- Multi-domain OAuth2 Proxy configuration with Redis cookie storage · ANTTI VIITALA (aviitala.com)
- Secure your website access with Kubernetes NGINX Ingress Controller, OAuth2 and Azure AD – Haufe-Lexware.github.io (haufegroup.io)
- Setting Up oauth2-proxy with Istio (paraesthesia.com)
Before you begin, you will need to meet the following prerequisites:
- Azure CLI or Azure PowerShell
- An Azure subscription
- An Azure Resource Group
Create an Azure Container Registry (ACR)
To create an Azure container registry, you can follow the steps outlined in the official documentation here Create a new ACR. An Azure container registry is a managed Docker registry service that allows you to store and manage your private Docker container images and related artifacts. For now I’ll set up an ACR using PowerShell:
First, you’ll need to login:
az login –use-device-code
Then define a name for your ACR resource:
Then create your ACR resource:
New-AzContainerRegistry -Name $MYACR -ResourceGroupName YOUR_RESOURCE_GROUP_NAME -Sku Basic
You may be prompted for a location, enter your location, and proceed.
Create an AKS cluster and integrate with ACR
Now create a new AKS cluster and integrate with the existing ACR you just created by running the following command.
New-AzAksCluster -Name YOUR_AKS_CLUSTER_NAME -ResourceGroupName myResourceGroup -GenerateSshKey -AcrNameToAttach $MYACR
The command above will configure the appropriate AcrPull role for the managed identity and allows you to authorize an existing ACR in your subscription. A managed identity from Microsoft Entra ID allows your app to easily access other Microsoft Entra protected resources.
Validate the Deployment
We will verify the deployment using the Kubernetes command line client. Ensure that you have this tool installed by running the following command.
Configure the kubectl client to connect to your Kubernetes cluster. The following command downloads credentials and configures the Kubernetes CLU to use them.
Import-AzAksCredential -ResourceGroupName myResourceGroup –Name myAKSCluster
Verify the connection to your cluster by running the following command.
kubectl get nodes
You should see some output with the name of the nodes on your cluster.
NGINX Ingress controller configuration
Now that we have our AKS cluster up and running with an attached ACR we can configure our ingress controller NGINX. The NGINX ingress controller provides a reverse proxy for configurable traffic routing and TLS termination. We will utilize NGINX to fence off our AKS cluster providing a public IP address accessible through the load balancer which we can then assign a FQDN for accessing our applications. Additionally, we can configure NGINX to integrate with Microsoft Entra ID for authenticating users via an OAuth2 Proxy. Those details will be shared in a later post. You can follow the basic configuration for an ingress controller on the official documentation here Create an unmanaged ingress controller.

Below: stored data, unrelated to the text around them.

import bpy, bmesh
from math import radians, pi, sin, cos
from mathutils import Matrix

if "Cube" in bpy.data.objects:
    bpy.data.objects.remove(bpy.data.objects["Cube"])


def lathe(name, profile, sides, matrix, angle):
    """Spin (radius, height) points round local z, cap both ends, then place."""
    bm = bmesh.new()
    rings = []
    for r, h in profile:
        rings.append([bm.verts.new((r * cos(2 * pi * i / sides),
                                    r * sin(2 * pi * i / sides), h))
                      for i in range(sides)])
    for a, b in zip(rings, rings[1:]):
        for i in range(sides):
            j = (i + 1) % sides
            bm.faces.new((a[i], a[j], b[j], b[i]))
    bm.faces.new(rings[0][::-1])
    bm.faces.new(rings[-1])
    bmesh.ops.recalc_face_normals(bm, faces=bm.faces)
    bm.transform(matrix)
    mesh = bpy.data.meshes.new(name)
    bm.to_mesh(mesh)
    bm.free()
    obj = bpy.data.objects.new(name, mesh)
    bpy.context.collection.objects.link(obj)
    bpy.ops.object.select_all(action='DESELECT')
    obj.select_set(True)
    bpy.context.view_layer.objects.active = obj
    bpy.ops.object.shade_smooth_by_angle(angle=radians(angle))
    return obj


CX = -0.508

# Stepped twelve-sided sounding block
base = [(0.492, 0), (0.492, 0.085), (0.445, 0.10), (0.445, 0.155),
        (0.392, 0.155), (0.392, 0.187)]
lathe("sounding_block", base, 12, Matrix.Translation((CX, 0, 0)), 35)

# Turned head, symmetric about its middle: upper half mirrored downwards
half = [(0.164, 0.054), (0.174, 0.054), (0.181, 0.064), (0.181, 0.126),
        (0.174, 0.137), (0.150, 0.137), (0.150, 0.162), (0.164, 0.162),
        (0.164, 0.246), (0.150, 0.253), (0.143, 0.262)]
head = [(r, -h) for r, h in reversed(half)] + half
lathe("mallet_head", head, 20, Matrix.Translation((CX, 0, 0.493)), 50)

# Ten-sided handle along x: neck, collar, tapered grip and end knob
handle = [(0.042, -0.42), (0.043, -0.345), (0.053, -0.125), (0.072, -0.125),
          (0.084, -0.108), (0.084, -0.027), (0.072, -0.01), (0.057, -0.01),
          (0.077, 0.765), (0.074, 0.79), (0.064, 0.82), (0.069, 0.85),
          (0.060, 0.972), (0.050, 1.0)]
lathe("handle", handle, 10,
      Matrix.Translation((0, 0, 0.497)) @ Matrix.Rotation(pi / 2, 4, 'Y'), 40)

Before configuration begins, make sure you have Helm installed. Then run the following commands.
$Namespace = 'ingress-basic'

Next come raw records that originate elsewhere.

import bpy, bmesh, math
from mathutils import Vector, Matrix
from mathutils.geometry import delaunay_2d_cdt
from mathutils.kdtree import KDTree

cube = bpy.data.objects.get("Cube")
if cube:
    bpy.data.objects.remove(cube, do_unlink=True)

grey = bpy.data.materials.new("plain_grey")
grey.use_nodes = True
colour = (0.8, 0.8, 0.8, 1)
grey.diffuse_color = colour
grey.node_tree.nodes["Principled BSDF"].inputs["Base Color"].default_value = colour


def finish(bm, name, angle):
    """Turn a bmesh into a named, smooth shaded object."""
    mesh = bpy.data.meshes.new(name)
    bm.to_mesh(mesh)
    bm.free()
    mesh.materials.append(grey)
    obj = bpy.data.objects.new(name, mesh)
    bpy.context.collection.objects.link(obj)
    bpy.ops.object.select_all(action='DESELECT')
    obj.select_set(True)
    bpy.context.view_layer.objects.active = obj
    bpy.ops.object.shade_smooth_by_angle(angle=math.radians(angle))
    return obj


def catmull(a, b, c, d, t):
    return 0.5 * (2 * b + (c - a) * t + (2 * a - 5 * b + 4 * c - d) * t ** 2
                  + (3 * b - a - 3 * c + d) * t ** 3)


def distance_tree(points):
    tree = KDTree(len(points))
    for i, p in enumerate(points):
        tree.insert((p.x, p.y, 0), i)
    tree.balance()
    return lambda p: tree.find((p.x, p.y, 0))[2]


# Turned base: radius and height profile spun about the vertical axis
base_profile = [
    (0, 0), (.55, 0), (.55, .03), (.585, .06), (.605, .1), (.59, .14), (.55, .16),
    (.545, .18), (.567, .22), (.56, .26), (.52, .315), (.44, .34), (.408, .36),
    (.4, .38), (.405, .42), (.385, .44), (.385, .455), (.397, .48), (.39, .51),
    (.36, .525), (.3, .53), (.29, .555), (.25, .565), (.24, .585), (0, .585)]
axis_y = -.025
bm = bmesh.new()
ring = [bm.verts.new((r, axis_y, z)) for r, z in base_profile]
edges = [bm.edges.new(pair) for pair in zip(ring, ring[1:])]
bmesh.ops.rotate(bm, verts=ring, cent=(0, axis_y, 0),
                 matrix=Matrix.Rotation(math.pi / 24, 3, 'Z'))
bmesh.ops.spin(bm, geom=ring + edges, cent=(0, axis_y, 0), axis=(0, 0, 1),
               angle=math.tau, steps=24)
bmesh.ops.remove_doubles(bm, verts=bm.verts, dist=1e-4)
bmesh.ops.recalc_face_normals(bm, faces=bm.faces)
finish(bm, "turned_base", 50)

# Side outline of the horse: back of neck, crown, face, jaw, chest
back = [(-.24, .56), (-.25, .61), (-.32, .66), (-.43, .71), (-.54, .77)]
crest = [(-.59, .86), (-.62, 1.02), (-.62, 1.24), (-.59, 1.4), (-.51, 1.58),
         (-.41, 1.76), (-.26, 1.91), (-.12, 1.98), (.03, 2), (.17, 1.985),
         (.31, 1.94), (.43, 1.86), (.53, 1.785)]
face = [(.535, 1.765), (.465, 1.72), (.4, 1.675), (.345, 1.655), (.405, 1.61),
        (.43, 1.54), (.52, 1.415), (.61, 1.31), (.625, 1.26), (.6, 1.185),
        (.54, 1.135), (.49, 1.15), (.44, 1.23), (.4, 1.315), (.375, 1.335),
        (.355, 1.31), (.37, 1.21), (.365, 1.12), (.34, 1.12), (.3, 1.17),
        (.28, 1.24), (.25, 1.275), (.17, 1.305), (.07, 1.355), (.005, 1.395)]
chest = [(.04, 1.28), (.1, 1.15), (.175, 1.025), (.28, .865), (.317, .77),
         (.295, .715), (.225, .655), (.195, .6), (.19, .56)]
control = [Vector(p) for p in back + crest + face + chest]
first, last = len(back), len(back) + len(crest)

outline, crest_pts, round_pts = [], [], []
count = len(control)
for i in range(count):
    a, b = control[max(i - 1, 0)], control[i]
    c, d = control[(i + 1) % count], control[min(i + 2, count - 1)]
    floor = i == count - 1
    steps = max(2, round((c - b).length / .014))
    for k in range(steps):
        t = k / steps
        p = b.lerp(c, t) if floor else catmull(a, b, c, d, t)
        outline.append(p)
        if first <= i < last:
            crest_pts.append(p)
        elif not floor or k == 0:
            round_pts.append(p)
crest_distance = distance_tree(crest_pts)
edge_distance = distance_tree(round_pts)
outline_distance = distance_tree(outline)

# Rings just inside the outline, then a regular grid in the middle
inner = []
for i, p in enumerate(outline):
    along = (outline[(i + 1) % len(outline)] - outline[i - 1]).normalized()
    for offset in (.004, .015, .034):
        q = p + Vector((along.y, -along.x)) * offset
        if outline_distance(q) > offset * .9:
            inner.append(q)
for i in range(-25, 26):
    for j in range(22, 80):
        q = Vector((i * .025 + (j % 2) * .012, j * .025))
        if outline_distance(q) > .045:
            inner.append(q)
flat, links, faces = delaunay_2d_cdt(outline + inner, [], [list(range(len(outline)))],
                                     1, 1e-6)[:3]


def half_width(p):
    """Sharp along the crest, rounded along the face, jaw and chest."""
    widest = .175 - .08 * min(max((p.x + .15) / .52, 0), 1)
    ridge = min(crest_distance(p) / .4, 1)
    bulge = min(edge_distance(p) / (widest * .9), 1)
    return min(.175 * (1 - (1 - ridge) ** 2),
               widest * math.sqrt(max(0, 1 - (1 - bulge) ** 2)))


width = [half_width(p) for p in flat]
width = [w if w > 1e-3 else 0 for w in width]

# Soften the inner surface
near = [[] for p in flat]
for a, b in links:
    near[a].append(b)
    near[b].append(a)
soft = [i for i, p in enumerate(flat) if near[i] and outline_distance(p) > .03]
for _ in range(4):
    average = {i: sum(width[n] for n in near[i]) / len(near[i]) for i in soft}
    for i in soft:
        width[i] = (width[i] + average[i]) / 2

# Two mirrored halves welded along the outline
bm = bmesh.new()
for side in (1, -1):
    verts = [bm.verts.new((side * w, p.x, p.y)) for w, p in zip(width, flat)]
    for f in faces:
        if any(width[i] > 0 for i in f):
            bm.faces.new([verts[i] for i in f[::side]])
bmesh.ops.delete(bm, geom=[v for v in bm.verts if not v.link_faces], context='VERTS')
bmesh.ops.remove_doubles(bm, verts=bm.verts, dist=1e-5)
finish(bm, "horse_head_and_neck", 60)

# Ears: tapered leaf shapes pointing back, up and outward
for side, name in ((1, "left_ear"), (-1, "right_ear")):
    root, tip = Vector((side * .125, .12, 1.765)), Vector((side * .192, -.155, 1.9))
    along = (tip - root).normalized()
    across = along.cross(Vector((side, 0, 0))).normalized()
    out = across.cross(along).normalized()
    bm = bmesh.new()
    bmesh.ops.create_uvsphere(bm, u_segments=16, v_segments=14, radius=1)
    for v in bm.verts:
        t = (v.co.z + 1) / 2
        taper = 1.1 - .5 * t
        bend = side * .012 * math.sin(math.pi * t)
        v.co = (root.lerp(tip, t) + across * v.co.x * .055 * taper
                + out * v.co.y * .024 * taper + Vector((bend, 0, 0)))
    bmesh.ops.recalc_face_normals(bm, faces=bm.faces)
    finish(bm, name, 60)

helm repo add ingress-nginx https://kubernetes.github.io/ingress-nginx
helm repo update
helm install ingress-nginx ingress-nginx/ingress-nginx `
--namespace $Namespace `
--set controller.service.annotations."service.beta.kubernetes.io/azure-load-balancer-health-probe-request-path"=/healthz `
Check the load balancer
Now that you have configured and installed the NGINX ingress controller you can check the load balancer. Run the following command.
kubectl get services --namespace ingress-basic -o wide -w ingress-nginx-controller
You should see some output. When Kubernetes creates the load balancer service a public IP address is assigned. You can view the IP address under the column EXTERNAL-IP. Make note of this IP address. If you browse to that IP address you should get a 404 Not Found.
This wraps up the first part of this series. In the next part I will go over deploying two applications and creating the ingress routes to route to the applications. Then we will move on to setting up cert manager and getting things ready for our OAuth2 Proxy provider.
Brought to you by Dr. Ware, Microsoft Office 365 Silver Partner, Charleston SC.